The speaker for the event was Hank Smith, a professor at Brigham Young University in Provo, Utah. He had the crowd laughing as he talked about family relationships.

Smith also encouraged the audience to seek to make strong families and reminded them of the miraculous faith experience that is associated with temple attendance.

Overall, it was a successful event.

“It turned out really nice,” said Larry Fisher, communications director for the church in Pocatello.

There was music from the Mercy River singing group and Nik Day, and a huge reader board provided good viewing for those attending the event.

“Everybody I talked to said the youth really seemed to like it, and enjoyed the music and being together with all the other youth,” Fisher said.

He said it was a great event with youth coming from all across the Pocatello temple district, which includes Pocatello, Chubbuck, Blackfoot, American Falls, Grace, Soda Springs, McCammon, Inkom, Malad and Arimo.

Fisher said it’s exciting to get to this point with the temple.

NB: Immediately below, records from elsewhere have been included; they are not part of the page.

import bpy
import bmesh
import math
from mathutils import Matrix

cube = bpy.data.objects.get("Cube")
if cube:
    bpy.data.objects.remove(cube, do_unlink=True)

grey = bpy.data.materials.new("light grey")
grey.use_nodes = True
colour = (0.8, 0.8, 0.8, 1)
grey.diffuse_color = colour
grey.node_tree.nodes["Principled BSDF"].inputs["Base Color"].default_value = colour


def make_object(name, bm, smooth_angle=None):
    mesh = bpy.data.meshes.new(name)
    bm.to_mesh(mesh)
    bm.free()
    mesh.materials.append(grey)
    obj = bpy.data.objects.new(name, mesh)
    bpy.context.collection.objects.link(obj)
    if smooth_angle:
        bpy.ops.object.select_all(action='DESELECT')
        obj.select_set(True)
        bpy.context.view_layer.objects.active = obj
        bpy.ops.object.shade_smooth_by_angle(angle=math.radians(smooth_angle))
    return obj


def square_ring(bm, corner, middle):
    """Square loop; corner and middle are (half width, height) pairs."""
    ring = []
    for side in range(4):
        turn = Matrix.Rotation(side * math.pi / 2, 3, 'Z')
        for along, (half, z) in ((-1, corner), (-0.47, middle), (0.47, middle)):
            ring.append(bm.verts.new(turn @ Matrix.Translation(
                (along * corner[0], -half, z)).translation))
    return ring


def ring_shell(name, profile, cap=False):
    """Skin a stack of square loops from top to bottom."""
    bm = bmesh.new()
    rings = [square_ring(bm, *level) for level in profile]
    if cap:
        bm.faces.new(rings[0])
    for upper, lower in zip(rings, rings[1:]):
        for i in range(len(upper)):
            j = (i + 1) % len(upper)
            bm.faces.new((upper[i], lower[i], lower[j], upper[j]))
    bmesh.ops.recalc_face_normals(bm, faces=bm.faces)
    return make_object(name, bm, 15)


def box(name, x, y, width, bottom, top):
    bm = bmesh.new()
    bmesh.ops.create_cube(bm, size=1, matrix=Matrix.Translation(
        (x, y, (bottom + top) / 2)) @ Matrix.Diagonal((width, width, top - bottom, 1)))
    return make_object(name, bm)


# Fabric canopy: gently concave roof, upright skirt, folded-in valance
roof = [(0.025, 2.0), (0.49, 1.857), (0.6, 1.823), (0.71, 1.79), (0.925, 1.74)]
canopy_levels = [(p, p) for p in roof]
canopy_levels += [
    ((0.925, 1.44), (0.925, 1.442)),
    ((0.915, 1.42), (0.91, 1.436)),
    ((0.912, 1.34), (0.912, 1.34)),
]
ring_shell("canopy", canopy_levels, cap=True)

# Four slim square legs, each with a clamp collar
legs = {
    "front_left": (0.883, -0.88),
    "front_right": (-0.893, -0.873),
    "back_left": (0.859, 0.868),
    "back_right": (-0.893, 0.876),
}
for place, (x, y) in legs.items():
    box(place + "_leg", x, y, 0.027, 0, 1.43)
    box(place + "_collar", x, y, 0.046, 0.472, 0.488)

He says it’s the first church temple open house planned since the COVID-19 pandemic hit about a year and a half ago.

“The church closed the temples and now they’re starting to reopen,” Fisher said.

The temple’s open houses — set for Sept. 18 to Oct. 23 — will allow those who aren’t members of the church to go through the building and learn more about it before the Nov. 7 temple dedication ceremony.

“We’d love to have as many people as possible for the open house,” Fisher said.

The dedication ceremony itself is a special invitation for members of the faith, but everybody’s invited and encouraged to come and see it beforehand during the open house, Fisher said.

He says they’re excited to show it off to members of the community, and they’re eager to explain what the temples are for and the difference between a temple and a regular worship meeting house.

“It’s a great opportunity for our community to come and see it and learn more about it,” Fisher said.

The temple tour will start with a video presentation and then visitors can walk through the temple and see the interior details of the building.

There will be an advance sign-up sheet for people who are interested in touring the temple to make sure everybody doesn’t show up at the same time.

Fisher said that more information will be available in the next two or three weeks on where to go online to sign up for a tour.

“We appreciate the community support and we’re excited to be able to go to the open house together as a community,” Fisher said. “And we think the temple is a wonderful addition to Pocatello and the surrounding areas.”

Wednesday’s event wound up with a brief message from Bruce H. Winegar, who will be the first president of the Pocatello temple.

In keeping with the event’s theme of connect, protect and prepare, he urged young people to connect with their ancestors, protect against negative influences by getting involved in family history work and preparing themselves for the temple when it opens.